TRY IT:
Look for the word "with" in the records, and copy each line where it appears.

GIVEN RECORDS:
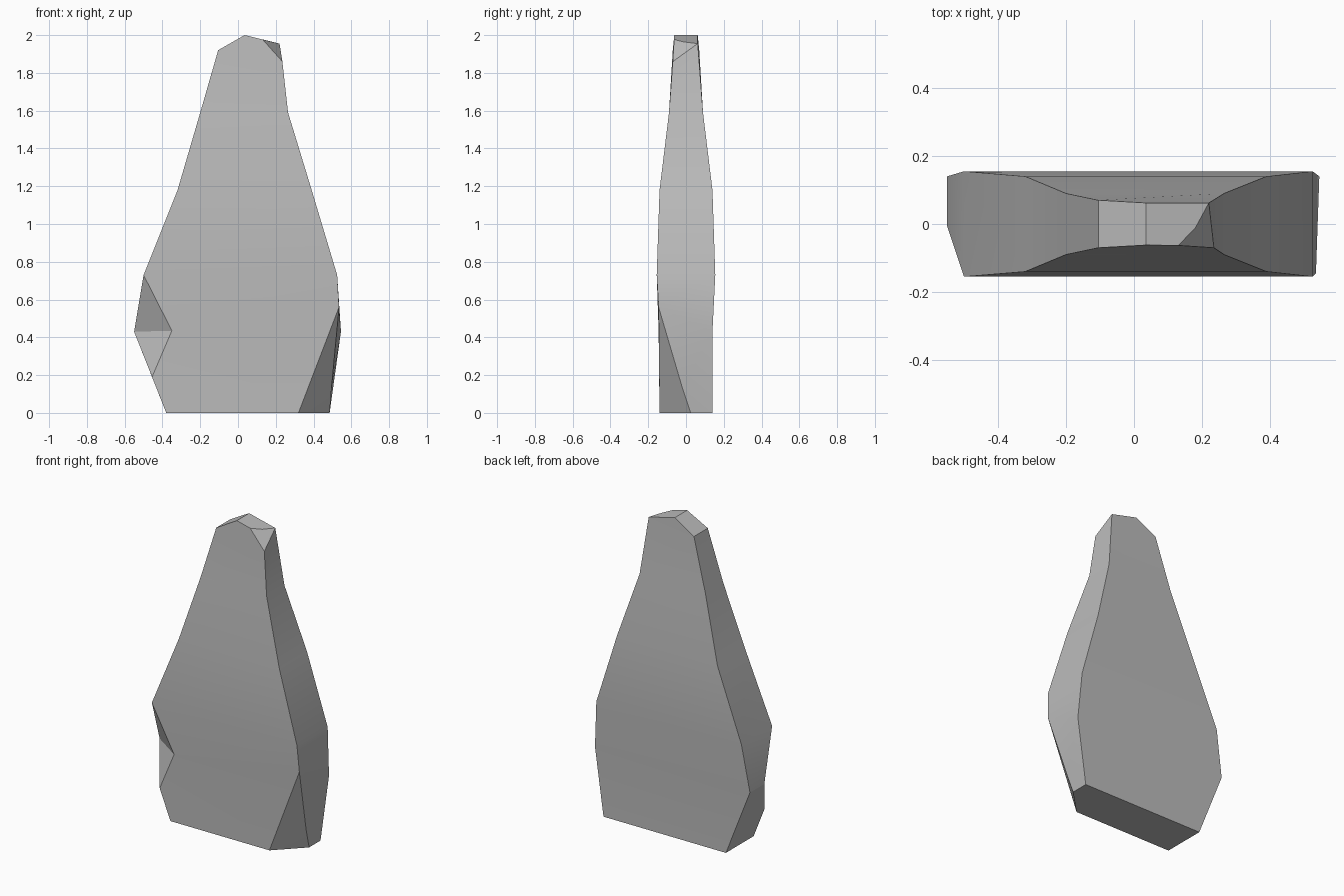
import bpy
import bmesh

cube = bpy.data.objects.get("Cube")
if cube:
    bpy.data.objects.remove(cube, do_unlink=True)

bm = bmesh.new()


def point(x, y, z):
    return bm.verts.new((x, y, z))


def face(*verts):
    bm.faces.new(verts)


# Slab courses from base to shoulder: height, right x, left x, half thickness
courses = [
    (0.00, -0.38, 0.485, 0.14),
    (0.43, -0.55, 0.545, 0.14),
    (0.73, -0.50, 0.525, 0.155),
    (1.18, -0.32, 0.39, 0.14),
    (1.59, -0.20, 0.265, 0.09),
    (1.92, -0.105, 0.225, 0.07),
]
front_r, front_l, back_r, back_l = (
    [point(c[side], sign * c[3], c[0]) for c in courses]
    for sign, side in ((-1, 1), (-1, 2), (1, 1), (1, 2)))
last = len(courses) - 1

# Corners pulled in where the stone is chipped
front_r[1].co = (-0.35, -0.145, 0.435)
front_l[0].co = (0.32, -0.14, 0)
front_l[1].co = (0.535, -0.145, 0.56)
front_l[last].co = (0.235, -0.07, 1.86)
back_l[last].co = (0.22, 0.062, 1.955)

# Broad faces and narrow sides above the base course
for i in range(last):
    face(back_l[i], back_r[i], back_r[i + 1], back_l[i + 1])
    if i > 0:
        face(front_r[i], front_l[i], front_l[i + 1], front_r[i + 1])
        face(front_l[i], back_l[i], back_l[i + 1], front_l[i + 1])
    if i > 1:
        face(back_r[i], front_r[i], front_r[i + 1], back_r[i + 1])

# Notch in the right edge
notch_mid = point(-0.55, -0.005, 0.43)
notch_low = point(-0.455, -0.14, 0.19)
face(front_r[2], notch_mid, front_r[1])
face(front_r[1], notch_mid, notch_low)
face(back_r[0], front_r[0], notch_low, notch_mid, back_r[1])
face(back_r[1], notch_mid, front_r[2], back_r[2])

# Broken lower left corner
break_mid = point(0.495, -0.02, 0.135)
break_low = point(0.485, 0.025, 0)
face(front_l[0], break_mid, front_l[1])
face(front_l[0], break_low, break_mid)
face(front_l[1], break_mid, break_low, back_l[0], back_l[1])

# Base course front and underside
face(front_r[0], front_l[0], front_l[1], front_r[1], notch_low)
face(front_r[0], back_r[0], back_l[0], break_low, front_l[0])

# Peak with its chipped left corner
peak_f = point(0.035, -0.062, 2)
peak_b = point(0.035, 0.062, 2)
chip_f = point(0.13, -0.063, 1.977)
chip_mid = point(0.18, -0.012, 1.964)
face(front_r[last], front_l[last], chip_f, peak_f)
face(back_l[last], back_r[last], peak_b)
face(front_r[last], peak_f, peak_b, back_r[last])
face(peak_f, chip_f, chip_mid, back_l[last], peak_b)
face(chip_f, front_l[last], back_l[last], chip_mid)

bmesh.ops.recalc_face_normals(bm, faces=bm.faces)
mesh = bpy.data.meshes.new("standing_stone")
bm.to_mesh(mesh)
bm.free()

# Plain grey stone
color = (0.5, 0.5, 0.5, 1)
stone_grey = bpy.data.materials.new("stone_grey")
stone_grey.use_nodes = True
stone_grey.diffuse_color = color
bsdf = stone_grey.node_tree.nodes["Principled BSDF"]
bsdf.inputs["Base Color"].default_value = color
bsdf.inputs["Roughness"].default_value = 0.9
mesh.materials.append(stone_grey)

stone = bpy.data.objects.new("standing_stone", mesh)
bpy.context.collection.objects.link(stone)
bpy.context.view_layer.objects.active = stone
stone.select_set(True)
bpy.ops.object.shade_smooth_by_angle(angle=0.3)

...

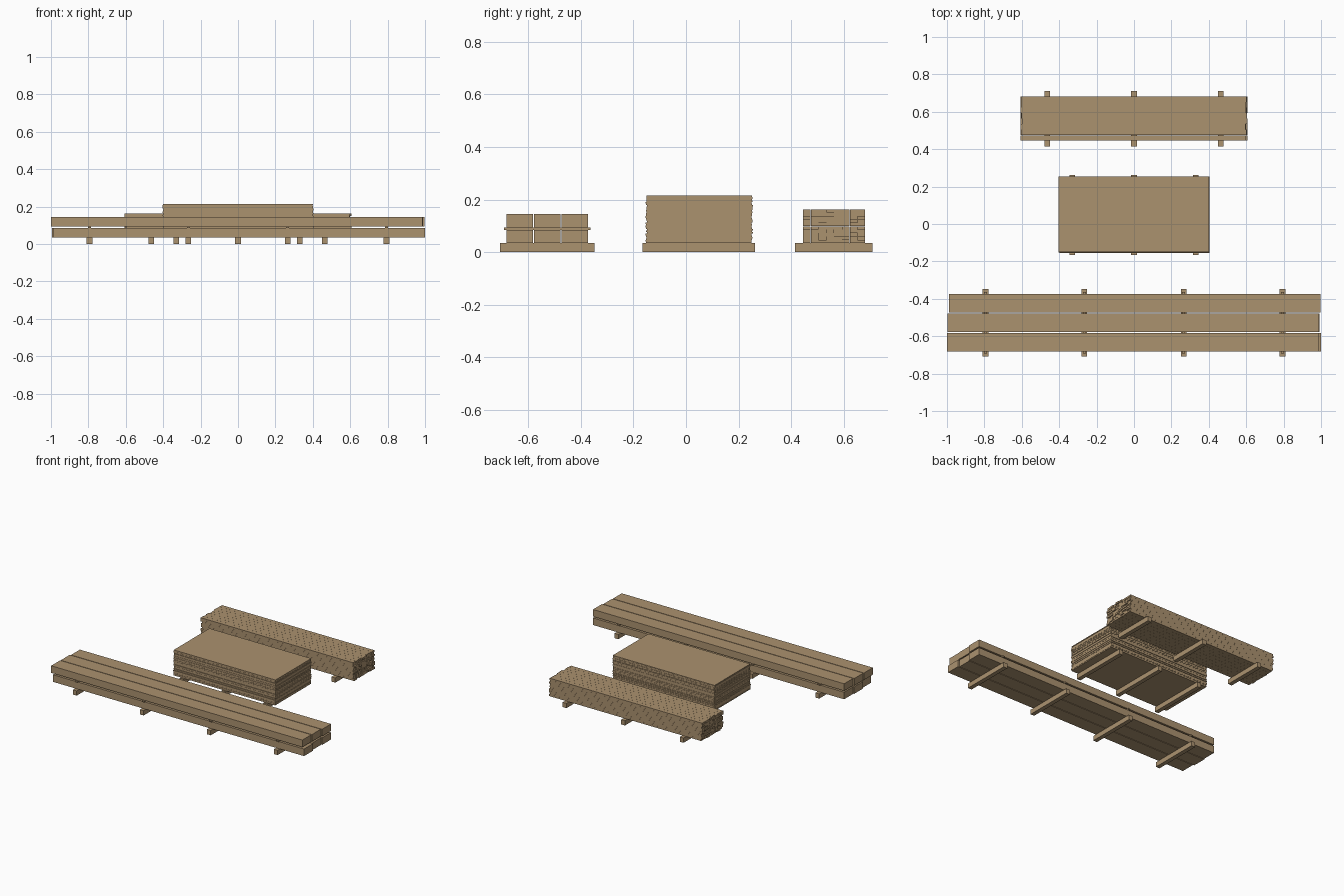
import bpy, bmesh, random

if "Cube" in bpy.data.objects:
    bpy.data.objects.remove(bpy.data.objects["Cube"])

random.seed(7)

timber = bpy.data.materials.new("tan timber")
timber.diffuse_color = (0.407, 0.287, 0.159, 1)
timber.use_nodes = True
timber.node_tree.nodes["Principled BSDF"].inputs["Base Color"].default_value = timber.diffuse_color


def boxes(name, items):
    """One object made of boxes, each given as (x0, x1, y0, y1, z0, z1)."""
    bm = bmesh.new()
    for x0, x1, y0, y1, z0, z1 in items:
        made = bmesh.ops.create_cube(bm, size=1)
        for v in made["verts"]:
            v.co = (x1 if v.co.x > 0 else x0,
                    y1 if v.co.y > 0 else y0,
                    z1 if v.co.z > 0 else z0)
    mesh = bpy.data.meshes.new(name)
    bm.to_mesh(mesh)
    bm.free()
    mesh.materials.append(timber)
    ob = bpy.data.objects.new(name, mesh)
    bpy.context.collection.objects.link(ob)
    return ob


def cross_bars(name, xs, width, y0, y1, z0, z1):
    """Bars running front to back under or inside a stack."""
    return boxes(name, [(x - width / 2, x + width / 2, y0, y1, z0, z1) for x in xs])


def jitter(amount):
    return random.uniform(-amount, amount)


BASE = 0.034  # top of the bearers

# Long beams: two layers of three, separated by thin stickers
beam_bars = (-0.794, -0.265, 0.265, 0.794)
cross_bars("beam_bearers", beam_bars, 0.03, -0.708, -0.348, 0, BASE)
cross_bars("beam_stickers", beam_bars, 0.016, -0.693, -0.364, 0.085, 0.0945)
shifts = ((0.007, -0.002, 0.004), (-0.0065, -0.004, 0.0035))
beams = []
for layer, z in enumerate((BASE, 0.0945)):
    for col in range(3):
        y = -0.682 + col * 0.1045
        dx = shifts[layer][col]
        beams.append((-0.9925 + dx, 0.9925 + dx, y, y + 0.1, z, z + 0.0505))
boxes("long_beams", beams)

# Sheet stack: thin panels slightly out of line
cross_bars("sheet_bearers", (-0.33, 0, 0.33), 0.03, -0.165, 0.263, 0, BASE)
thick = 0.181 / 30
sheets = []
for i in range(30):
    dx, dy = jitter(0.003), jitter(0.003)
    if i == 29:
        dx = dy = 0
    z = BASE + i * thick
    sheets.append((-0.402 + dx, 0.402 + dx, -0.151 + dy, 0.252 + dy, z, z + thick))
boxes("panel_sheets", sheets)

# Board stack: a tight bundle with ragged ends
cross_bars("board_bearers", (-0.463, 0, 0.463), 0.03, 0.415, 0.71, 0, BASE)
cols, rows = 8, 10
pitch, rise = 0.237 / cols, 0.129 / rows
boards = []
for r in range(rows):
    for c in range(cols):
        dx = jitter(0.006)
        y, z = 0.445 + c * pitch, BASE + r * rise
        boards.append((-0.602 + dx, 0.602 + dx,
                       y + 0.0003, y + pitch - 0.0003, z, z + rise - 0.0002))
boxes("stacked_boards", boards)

--

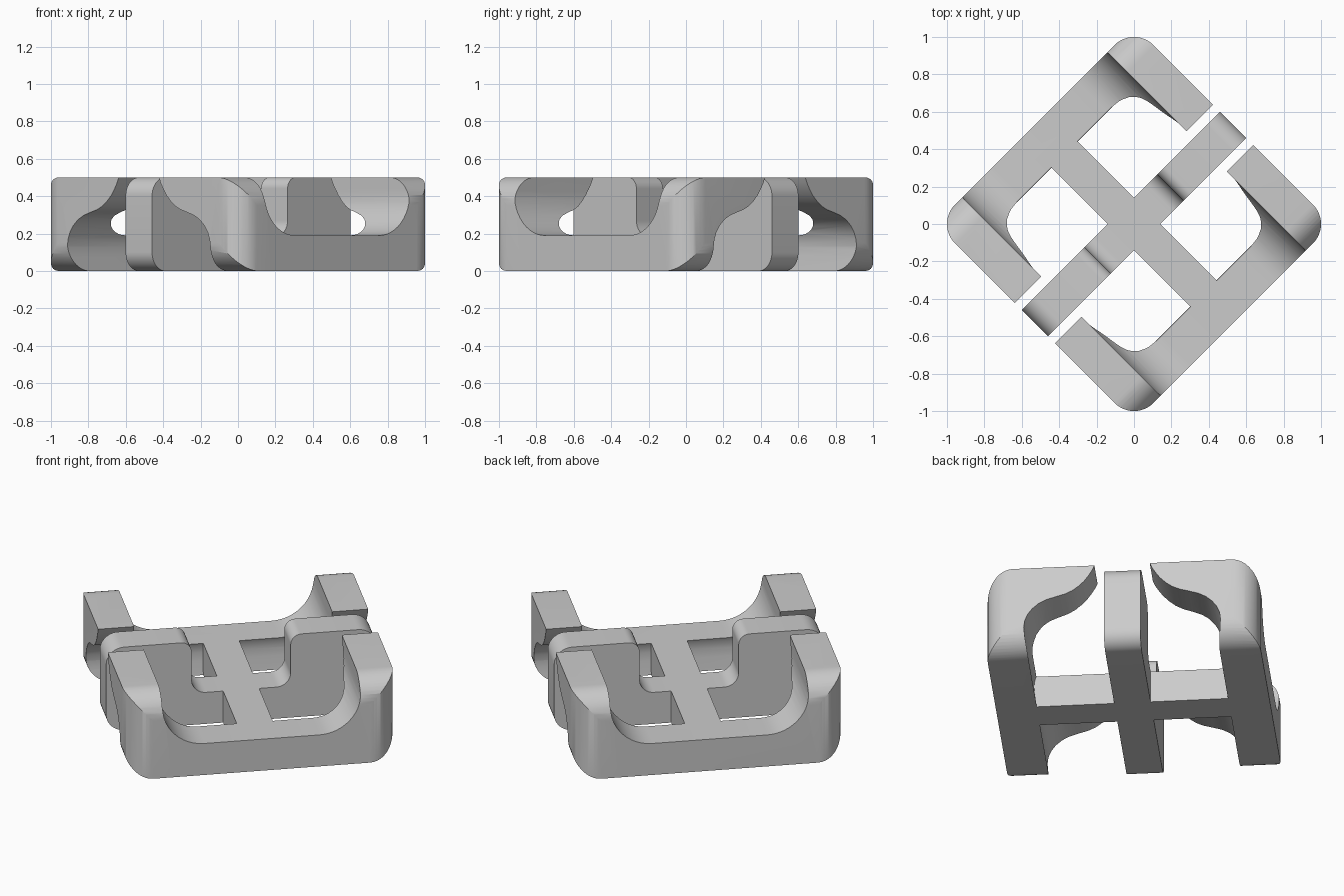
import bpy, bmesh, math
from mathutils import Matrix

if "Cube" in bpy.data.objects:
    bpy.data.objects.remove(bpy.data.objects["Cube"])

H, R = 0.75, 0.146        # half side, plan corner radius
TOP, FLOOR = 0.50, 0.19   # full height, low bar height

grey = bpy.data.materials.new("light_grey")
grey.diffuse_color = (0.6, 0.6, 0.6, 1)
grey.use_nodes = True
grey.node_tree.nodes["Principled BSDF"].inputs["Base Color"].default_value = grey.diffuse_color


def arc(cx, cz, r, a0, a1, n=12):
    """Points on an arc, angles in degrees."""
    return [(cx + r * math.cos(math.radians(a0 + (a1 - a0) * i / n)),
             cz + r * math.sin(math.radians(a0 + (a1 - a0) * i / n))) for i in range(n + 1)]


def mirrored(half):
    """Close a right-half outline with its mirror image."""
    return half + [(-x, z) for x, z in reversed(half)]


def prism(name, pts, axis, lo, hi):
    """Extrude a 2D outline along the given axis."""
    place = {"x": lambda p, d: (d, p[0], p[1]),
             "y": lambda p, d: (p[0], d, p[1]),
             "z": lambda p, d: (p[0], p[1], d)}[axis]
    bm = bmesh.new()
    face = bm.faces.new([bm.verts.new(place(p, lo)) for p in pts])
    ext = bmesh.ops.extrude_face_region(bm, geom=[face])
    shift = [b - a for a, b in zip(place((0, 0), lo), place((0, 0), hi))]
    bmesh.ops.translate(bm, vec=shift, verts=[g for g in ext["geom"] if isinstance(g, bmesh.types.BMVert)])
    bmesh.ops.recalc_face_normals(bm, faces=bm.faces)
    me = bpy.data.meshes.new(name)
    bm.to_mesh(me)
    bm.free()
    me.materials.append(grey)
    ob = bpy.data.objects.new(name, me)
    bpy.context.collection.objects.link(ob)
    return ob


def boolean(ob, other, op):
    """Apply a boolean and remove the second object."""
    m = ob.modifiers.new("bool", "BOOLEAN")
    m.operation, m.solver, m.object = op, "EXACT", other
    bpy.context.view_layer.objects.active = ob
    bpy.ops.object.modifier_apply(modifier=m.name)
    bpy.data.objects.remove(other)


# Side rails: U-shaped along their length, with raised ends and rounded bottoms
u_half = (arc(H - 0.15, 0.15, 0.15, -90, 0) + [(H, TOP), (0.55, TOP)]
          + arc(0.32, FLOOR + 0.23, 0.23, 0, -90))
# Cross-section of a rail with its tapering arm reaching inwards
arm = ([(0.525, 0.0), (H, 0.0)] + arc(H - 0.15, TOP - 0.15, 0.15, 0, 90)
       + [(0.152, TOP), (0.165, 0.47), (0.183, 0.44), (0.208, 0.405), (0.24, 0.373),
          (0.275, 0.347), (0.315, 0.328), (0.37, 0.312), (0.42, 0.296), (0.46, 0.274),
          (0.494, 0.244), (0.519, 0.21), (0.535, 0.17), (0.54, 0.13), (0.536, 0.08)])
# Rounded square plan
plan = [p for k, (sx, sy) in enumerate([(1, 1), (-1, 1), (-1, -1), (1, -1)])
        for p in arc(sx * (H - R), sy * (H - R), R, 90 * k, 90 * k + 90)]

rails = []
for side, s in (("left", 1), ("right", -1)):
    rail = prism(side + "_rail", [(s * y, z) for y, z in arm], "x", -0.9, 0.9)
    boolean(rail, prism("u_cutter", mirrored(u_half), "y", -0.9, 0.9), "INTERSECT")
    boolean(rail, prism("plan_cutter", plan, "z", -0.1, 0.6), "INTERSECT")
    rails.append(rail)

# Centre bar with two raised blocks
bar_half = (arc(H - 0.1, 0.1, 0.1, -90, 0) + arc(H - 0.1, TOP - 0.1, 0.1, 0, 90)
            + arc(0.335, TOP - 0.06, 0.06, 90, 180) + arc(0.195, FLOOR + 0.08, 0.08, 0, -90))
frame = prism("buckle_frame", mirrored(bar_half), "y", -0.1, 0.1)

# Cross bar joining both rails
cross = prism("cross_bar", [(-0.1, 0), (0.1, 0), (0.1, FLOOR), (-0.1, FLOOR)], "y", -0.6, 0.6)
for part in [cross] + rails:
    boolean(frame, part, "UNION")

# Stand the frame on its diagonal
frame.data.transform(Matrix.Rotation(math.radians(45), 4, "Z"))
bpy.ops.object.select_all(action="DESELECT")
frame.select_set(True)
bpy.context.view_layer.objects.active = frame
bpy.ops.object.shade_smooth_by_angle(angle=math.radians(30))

TASK OUTPUT:
# Peak with its chipped left corner
# Board stack: a tight bundle with ragged ends
    """Close a right-half outline with its mirror image."""
# Side rails: U-shaped along their length, with raised ends and rounded bottoms
# Cross-section of a rail with its tapering arm reaching inwards
# Centre bar with two raised blocks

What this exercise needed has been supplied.